An average day during my PhD had a good deal of variety and I got to be very hands on. I handled emails in morning, and then got into the lab for animal studies and data analysis. My afternoons were for teaching, a key part of the job, helping inform and hopefully inspiring the next generation of life science innovators.
Please tell me more about the teaching.
I get to take the multi-systemic approach into the classroom, helping students view challenges from diverse perspectives. I feel this holds great potential as medicine becomes specialized and personalised to individuals, much more targeted and effective. Modern technology makes it much easier to find information, share and collaborate through different platforms, having all the knowledge at your fingertips.
Lots of students want to do projects with 2N Pharma, to be a contributor to this important work.
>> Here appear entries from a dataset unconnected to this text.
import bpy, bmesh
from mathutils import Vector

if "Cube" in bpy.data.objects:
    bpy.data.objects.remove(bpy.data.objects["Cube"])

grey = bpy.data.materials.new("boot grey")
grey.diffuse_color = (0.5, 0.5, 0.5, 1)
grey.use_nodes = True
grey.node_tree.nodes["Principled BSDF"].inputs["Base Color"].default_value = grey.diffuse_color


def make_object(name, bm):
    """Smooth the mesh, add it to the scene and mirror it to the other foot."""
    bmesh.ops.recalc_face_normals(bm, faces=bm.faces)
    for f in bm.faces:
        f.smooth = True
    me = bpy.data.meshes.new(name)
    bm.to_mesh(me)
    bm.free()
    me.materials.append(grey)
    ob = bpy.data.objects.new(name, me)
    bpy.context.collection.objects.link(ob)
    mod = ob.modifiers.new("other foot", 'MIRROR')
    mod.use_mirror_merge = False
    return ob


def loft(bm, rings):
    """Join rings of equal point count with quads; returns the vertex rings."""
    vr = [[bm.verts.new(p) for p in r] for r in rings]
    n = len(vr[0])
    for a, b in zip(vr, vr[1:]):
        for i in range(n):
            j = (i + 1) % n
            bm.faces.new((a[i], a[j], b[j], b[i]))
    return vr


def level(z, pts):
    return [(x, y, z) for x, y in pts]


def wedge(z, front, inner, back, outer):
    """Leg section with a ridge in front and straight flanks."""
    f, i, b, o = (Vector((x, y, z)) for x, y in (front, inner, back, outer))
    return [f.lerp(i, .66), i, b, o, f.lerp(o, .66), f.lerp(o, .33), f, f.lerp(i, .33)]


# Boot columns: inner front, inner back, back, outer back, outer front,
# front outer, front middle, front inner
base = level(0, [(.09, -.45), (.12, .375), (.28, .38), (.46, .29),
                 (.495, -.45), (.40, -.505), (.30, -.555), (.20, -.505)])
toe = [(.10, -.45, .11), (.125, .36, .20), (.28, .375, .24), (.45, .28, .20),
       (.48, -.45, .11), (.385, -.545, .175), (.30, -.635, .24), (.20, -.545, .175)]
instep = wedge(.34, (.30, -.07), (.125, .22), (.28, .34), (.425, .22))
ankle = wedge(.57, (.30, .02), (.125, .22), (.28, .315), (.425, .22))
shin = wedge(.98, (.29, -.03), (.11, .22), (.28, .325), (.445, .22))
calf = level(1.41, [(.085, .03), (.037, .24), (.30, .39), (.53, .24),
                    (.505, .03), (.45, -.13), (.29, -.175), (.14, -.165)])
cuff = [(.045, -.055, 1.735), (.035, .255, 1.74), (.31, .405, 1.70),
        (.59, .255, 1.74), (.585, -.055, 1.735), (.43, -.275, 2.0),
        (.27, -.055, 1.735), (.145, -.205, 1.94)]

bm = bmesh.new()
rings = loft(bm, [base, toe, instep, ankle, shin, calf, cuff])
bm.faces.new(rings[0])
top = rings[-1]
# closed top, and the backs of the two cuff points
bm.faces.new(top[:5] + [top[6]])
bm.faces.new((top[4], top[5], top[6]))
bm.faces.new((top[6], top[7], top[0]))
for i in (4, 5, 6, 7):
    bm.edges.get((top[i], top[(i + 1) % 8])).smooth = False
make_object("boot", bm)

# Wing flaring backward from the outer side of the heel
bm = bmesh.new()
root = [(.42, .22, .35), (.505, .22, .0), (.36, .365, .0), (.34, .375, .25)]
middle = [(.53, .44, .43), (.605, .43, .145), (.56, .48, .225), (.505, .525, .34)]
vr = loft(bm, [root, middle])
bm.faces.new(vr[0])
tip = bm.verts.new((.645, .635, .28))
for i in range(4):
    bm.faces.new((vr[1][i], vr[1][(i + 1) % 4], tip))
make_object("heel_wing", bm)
From our point of view we’re keen to support and nurture that interest. Many graduates can follow Anne and my route into work and the university partnership can be a steady source of new talent and new perspectives for 2N.
I’ve been teaching medical students on how to test cancer patients and one inspired student joined the team doing a full research year. He’s now back in clinical studies, both learning and contributing at once. It’s a great opportunity to recruit from a pool of talented and motivated people right on the doorstep!
How do you foresee this influencing your future career?
I see my past and future as being very connected. Through luck and providence I got to work in ground-breaking areas as I studied and have found ways to continue focusing on this ever since. It’s all one career to me, morphing by small degrees in something that feels organic.
Going forward my main objective is to continue to be a consultant / advisor to both 2NPharma and the hospital, helping the development of the drug progress from animal models to the clinical testing stage in conjunction together.
I aim to undertake my residency for at least a year, and then longer term explore more of a mix of neurology and psychiatry and feel that longer term my future could also result in more work in biopharma.
And what do you like to do when you’re not working?
I enjoy the company of my girlfriend and daughter, together with our friends and perhaps a glass of wine and some music for general relaxation. I like books, especially getting stuck into a biography or two. I’m currently reading all about Barack Obama in his new biography. It seems between work and play I’ve just replaced one kind of papers with another!
Thank you Michael, and good luck with your residency!